■ **REQUIRED ACTION**
What you return must be the lines from the first one below through the one containing "m.diffuse_color = (*rgb, 1)", exactly and with pictures excluded.

■ **MATERIAL PROVIDED**
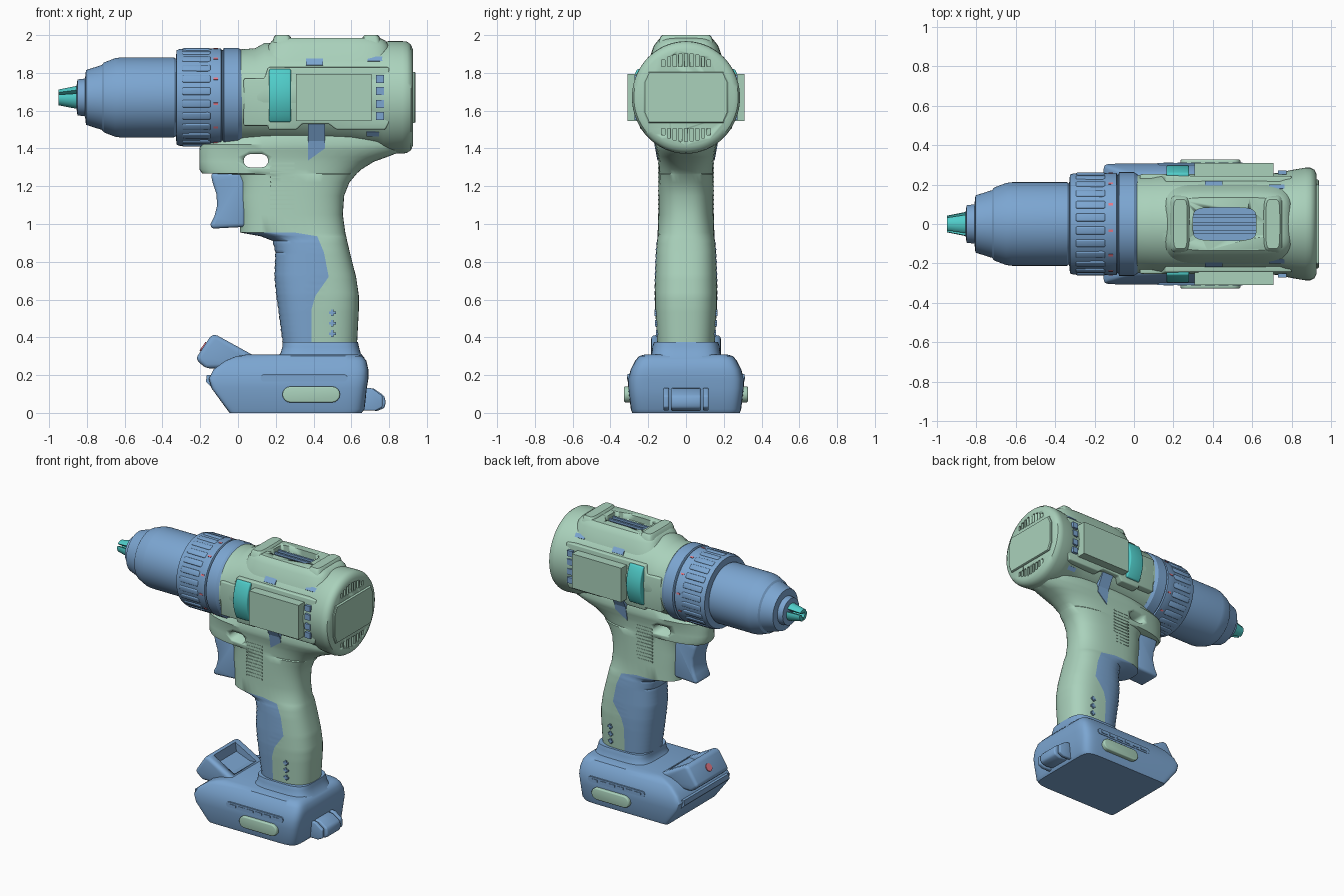
import bpy, bmesh, math
from mathutils import Matrix, Vector

if "Cube" in bpy.data.objects:
    bpy.data.objects.remove(bpy.data.objects["Cube"])


def material(name, rgb):
    m = bpy.data.materials.new(name)
    m.use_nodes = True
    m.diffuse_color = (*rgb, 1)
    m.node_tree.nodes["Principled BSDF"].inputs["Base Color"].default_value = (*rgb, 1)
    return m


GREEN = material("sage green", (0.40, 0.64, 0.50))
BLUE = material("steel blue", (0.20, 0.38, 0.64))
TEAL = material("bright teal", (0.08, 0.61, 0.59))
RED = material("coral red", (0.84, 0.20, 0.26))
AXIS = 1.67
TAU = 2 * math.pi


def finish(bm, name, mats, bevel=0, angle=35):
    bmesh.ops.recalc_face_normals(bm, faces=bm.faces[:])
    mesh = bpy.data.meshes.new(name)
    bm.to_mesh(mesh)
    bm.free()
    ob = bpy.data.objects.new(name, mesh)
    bpy.context.collection.objects.link(ob)
    for m in mats:
        mesh.materials.append(m)
    bpy.context.view_layer.objects.active = ob
    bpy.ops.object.select_all(action="DESELECT")
    ob.select_set(True)
    if bevel:
        b = ob.modifiers.new("Rounded edges", "BEVEL")
        b.width, b.segments, b.limit_method = bevel, 3, "ANGLE"
        bpy.ops.object.modifier_apply(modifier=b.name)
    bpy.ops.object.shade_smooth_by_angle(angle=math.radians(angle))
    return ob


def loft(name, rings, mats, rule=None, bevel=0, angle=35):
    """Skin closed rings in order, with capped ends."""
    bm = bmesh.new()
    vs = [[bm.verts.new(p) for p in r] for r in rings]
    n = len(rings[0])
    for i in range(len(vs) - 1):
        for j in range(n):
            k = (j + 1) % n
            f = bm.faces.new((vs[i][j], vs[i][k], vs[i + 1][k], vs[i + 1][j]))
            f.material_index = rule(i, j) if rule else 0
    bm.faces.new(vs[0])
    bm.faces.new(vs[-1])
    return finish(bm, name, mats, bevel, angle)


def prism(name, profile, width, mat, bevel=0, inner=None):
    """Extrude an x-z profile from y = width(z) to inner, or to its mirror image."""
    w = width if callable(width) else lambda z: width
    return loft(name, [[(x, w(z), z) for x, z in profile],
                       [(x, -w(z) if inner is None else inner, z) for x, z in profile]], [mat], bevel=bevel)


def box(name, centre, size, mat, bevel=0, rot=Matrix()):
    bm = bmesh.new()
    m = Matrix.Translation(centre) @ rot.to_4x4() @ Matrix.Diagonal((*size, 1))
    bmesh.ops.create_cube(bm, size=1, matrix=m)
    return finish(bm, name, [mat], bevel)


def spin(name, profile, mat, n=64):
    return loft(name, [[(x, r * math.cos(TAU * i / n), AXIS + r * math.sin(TAU * i / n))
                        for i in range(n)] for x, r in profile], [mat], angle=25)


def flat_ring(z, x0, x1, hw, n=5, front=5, count=64):
    """Rounded rectangle at height z, with its own corner sharpness at the front."""
    out = []
    for i in range(count):
        c, s = math.cos(TAU * i / count), math.sin(TAU * i / count)
        e = 2 / (front if c < 0 else n)
        out.append(((x0 + x1) / 2 + (x1 - x0) / 2 * math.copysign(abs(c) ** e, c),
                    hw * math.copysign(abs(s) ** e, s), z))
    return out


def capsule(x0, x1, z0, z1, n=8):
    r, zc = (z1 - z0) / 2, (z0 + z1) / 2
    arc = [(-math.pi / 2 + math.pi * i / n) for i in range(n + 1)]
    return ([(x1 - r + r * math.cos(a), zc + r * math.sin(a)) for a in arc]
            + [(x0 + r - r * math.cos(a), zc - r * math.sin(a)) for a in arc])


def cut(cutter, *targets):
    """Subtract the cutter from each target, then discard it."""
    cutter.hide_render = True
    for target in targets:
        bpy.context.view_layer.objects.active = target
        m = target.modifiers.new("Cut", "BOOLEAN")
        m.operation, m.object, m.solver = "DIFFERENCE", cutter, "EXACT"
        bpy.ops.object.modifier_apply(modifier=m.name)
    bpy.data.objects.remove(cutter)


# Chuck, clutch collar and gear ring
spin("chuck", [(-.855, .06), (-.85, .095), (-.81, .10), (-.805, .145), (-.72, .172), (-.71, .185),
               (-.65, .208), (-.62, .212), (-.34, .212), (-.32, .2)], BLUE)
spin("clutch_collar", [(-.33, .2), (-.325, .25), (-.31, .256), (-.16, .254), (-.15, .258),
                       (-.09, .26), (-.085, .25), (-.08, .25), (-.075, .263), (0, .263), (.02, .25)], BLUE)
for i in range(24):
    rot = Matrix.Rotation(TAU * (i + .5) / 24, 4, "X")
    out = Vector((0, 0, AXIS)) + rot @ Vector((0, 0, .252))
    box("collar_rib", out + Vector((-.22, 0, 0)), (.15, .04, .018), BLUE, .007, rot)
    if i % 2 == 0:
        mark = Vector((-.118, 0, AXIS)) + rot @ Vector((0, 0, .258))
        box("collar_mark", mark, (.024, .012, .008), RED, 0, rot)
for i in range(3):
    rings = []
    for x, r in ((-.95, .042), (-.84, .064)):
        arc = [TAU * i / 3 + math.pi / 2 + math.radians(d) for d in range(-50, 51, 10)]
        rings.append([(x, q * math.cos(a), AXIS + q * math.sin(a))
                      for q, angles in ((r, arc), (.018, arc[::-1])) for a in angles])
    loft("chuck_jaw", rings, [TEAL])


# Motor housing
def oval(x, ry, top, bottom, n=72):
    zc, rz = (top + bottom) / 2, (top - bottom) / 2
    return [(x, ry * math.cos(TAU * i / n), zc + rz * math.sin(TAU * i / n)) for i in range(n)]


housing = loft("motor_housing", [oval(*r) for r in (
    (.015, .25, 1.925, 1.42), (.09, .25, 1.93, 1.42), (.14, .254, 1.958, 1.42), (.6, .256, 1.962, 1.41),
    (.74, .258, 1.958, 1.395), (.77, .268, 1.965, 1.38), (.8, .274, 1.968, 1.375), (.87, .286, 1.968, 1.372),
    (.895, .286, 1.965, 1.377), (.915, .276, 1.95, 1.39), (.926, .255, 1.925, 1.415))], [GREEN])
hump = loft("top_hump", [flat_ring(*r) for r in (
    (1.86, .13, .82, .2), (1.945, .16, .8, .17), (1.97, .18, .78, .15), (1.985, .21, .75, .135))], [GREEN])
for x in (.235, .705):
    loft("hump_end", [flat_ring(1.96, x - .055, x + .055, .145), flat_ring(1.99, x - .045, x + .045, .135),
                      flat_ring(2.0, x - .035, x + .035, .125)], [GREEN])

# Top window with its grille
cut(loft("window_cutter", [flat_ring(z, .3, .62, .083) for z in (1.925, 2.05)], [BLUE]), housing, hump)
box("window_floor", (.46, 0, 1.928), (.33, .17, .008), BLUE)
for y in (-.04, 0, .04):
    box("window_slat", (.46, y, 1.945), (.32, .014, .03), BLUE)

# Rear cap: vents and raised plate
for i in range(-4, 5):
    y = i * .03
    reach = math.sqrt(.232 ** 2 - y * y)
    for s in (-1, 1):
        cut(box("vent_cutter", (.92, y, AXIS + s * (.165 + reach) / 2), (.05, .018, reach - .165), BLUE), housing)
loft("rear_plate", [[(x, y * k, AXIS + z * k) for y, z in (
    (-.2, -.135), (.2, -.135), (.225, -.08), (.225, .08), (.2, .135), (-.2, .135), (-.225, .08), (-.225, -.08))]
    for x, k in ((.9, 1), (.934, 1), (.94, .97))], [GREEN])


# Side details, mirrored
def skin(x, z):
    """Half width and slope of the housing."""
    zc, rz = (1.686, .276) if x < .6 else (1.679, .281)
    u = (z - zc) / rz
    y = math.sqrt(1 - u * u)
    return .257 * y, math.atan2(u / rz, y / .257)


for s in (-1, 1):
    prism("side_panel", [(.03, 1.52), (.16, 1.52), (.16, 1.5), (.31, 1.5), (.34, 1.53), (.48, 1.53), (.52, 1.5),
                         (.78, 1.5), (.8, 1.54), (.8, 1.83), (.3, 1.83), (.16, 1.83), (.14, 1.77), (.03, 1.77)],
          lambda z: s * (.268 - abs(z - AXIS) * .15), GREEN, .008, inner=s * .15)
    box("side_plate", (.508, s * .25, AXIS), (.4, .12, .25), GREEN)
    arc = [(i * .035 - .14, .298 - 2 * (i * .035 - .14) ** 2) for i in range(9)]
    loft("side_block", [[(x, s * y, 1.68 + dz) for dz, y in arc] + [(x, s * .2, 1.82), (x, s * .2, 1.54)]
                        for x in (.165, .28)], [TEAL], bevel=.008)
    for z in (1.572, 1.635, 1.705, 1.768):
        box("side_vent", (.752, s * .262, z), (.042, .02, .042), BLUE)
    for x, z, length, height in ((.405, 1.858, .09, .045), (.725, 1.872, .08, .03), (.72, 1.478, .08, .03)):
        y, tilt = skin(x, z)
        box("housing_inset", (x, s * y, z), (length, .01, height), BLUE, 0, Matrix.Rotation(s * tilt, 4, "X"))
prism("neck_inset_lower", [(.37, 1.335), (.46, 1.4), (.46, 1.44), (.37, 1.44)],
      lambda z: .151 + (z - 1.335) * .19, BLUE)
prism("neck_inset_upper", [(.37, 1.44), (.46, 1.44), (.46, 1.53), (.37, 1.53)],
      lambda z: .171 + (z - 1.44) * .52, BLUE)

# Handle: height, front x, back x, half width, seam x
K, POWER = 12, 2.7
TABLE = [(.36, .24, .63, .152, .39), (.55, .215, .64, .163, .39), (.62, .205, .64, .165, .41),
         (.72, .195, .625, .163, .48), (.85, .2, .592, .158, .455), (.91, .185, .578, .153, .43)]
rows = []
for a, b in zip(TABLE, TABLE[1:]):
    steps = max(2, round((b[0] - a[0]) / .016))
    rows += [[p + (q - p) * i / steps for p, q in zip(a, b)] for i in range(steps)]
blue_rows = len(rows)
rows += [TABLE[-1], (.935, .12, .573, .151, .42), (.955, .01, .568, .15, .3), (1.05, .01, .555, .147, .3),
         (1.15, 0, .562, .146, .3), (1.22, 0, .59, .145, .3), (1.262, -.02, .625, .145, .3),
         (1.268, -.19, .63, .145, .3), (1.29, -.205, .655, .146, .3), (1.33, -.205, .72, .146, .3),
         (1.355, -.205, .79, .15, .3), (1.39, -.205, .88, .157, .3), (1.42, -.2, .9, .165, .3),
         (1.47, -.1, .88, .15, .3)]


def handle_ring(i, z, x0, x1, hw, seam):
    mid, half = (x0 + x1) / 2, (x1 - x0) / 2
    u = (mid - seam) / half
    split = math.acos(math.copysign(abs(u) ** (POWER / 2), u))
    angles = [split * j / K for j in range(K)] + [split + (math.pi - split) * j / K for j in range(K + 1)]
    side = []
    for j, t in enumerate(angles):
        c = math.cos(t)
        rib = .004 if j < K and i % 2 and i < blue_rows else 0
        side.append((mid - (half + rib) * math.copysign(abs(c) ** (2 / POWER), c),
                     (hw + rib) * max(0, math.sin(t)) ** (2 / POWER), z))
    return side + [(x, -y, z) for x, y, z in side[-2:0:-1]]


handle = loft("handle", [handle_ring(i, *r) for i, r in enumerate(rows)], [GREEN, BLUE],
              lambda i, j: int(i <= blue_rows + 1 and (j < K or j >= 3 * K)))
cut(prism("slot_cutter", capsule(.03, .16, 1.3, 1.37), .4, GREEN), handle)
for s in (-1, 1):
    for z in (.42, .475, .53):
        for size in ((.036, .012, .013), (.013, .012, .036)):
            box("handle_plus", (.5, s * (.131 + z * .055), z), size, BLUE)
    for i in range(11):
        box("handle_texture", (.235, s * .144, 1.08 + i * .024), (.13, .008, .009), GREEN)

# Trigger
prism("trigger", [(-.145, 1.27), (-.135, 1.22), (-.115, 1.16), (-.11, 1.1), (-.125, 1.04), (-.145, 1.0),
                  (-.145, .975), (.04, .985), (.04, 1.27)], .085, BLUE, .02)

# Battery base and flange
loft("handle_flange", [flat_ring(*r, n=4, front=4) for r in (
    (.29, .2, .67, .2), (.315, .225, .65, .182), (.35, .235, .64, .178), (.375, .235, .635, .17))], [BLUE])
loft("battery", [flat_ring(*r, n=10, front=30) for r in (
    (0, -.045, .655, .285), (.02, -.06, .67, .292), (.13, -.14, .682, .306), (.18, -.155, .69, .306),
    (.23, -.13, .69, .293), (.275, -.07, .68, .27), (.3, -.01, .66, .25), (.31, .05, .635, .215))], [BLUE])
lip = prism("front_lip", [(-.225, .285), (-.14, .415), (-.11, .41), (.09, .3), (.09, .24), (-.17, .235)],
            .185, BLUE, .022)
cut(prism("lip_cutter", [(-.115, .45), (-.1, .345), (.06, .285), (.06, .45)], .125, BLUE), lip)
prism("front_rail", [(-.165, .2), (-.17, .165), (-.13, .125), (-.08, .125), (-.08, .2)], .26, BLUE)
bm = bmesh.new()
facing = Matrix.Translation((-.183, 0, .35)) @ Matrix.Rotation(math.radians(-56), 4, "Y")
bmesh.ops.create_cone(bm, cap_ends=True, segments=24, radius1=.028, radius2=.028, depth=.012, matrix=facing)
finish(bm, "lip_button", [RED])

# Rear latch, battery labels and vents
prism("rear_latch", [(.66, .135), (.72, .128), (.775, .09), (.782, .055), (.775, .025), (.735, .01), (.66, .02)],
      .08, BLUE, .012)
for s in (-1, 1):
    prism("latch_arm", [(.66, .135), (.71, .13), (.765, .09), (.765, .03), (.73, .012), (.66, .012)],
          s * .12, BLUE, .008, inner=s * .09)
    prism("battery_label", capsule(.235, .54, .055, .14), s * .328, GREEN, .008, inner=s * .25)
    prism("vent_frame", capsule(.12, .58, .165, .205), s * .309, BLUE, 0, inner=s * .28)
    for i in range(6):
        box("vent_bar", (.175 + i * .07, s * .308, .185), (.05, .01, .016), BLUE)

■ **WRITTEN ANSWER**
import bpy, bmesh, math
from mathutils import Matrix, Vector

if "Cube" in bpy.data.objects:
    bpy.data.objects.remove(bpy.data.objects["Cube"])


def material(name, rgb):
    m = bpy.data.materials.new(name)
    m.use_nodes = True
    m.diffuse_color = (*rgb, 1)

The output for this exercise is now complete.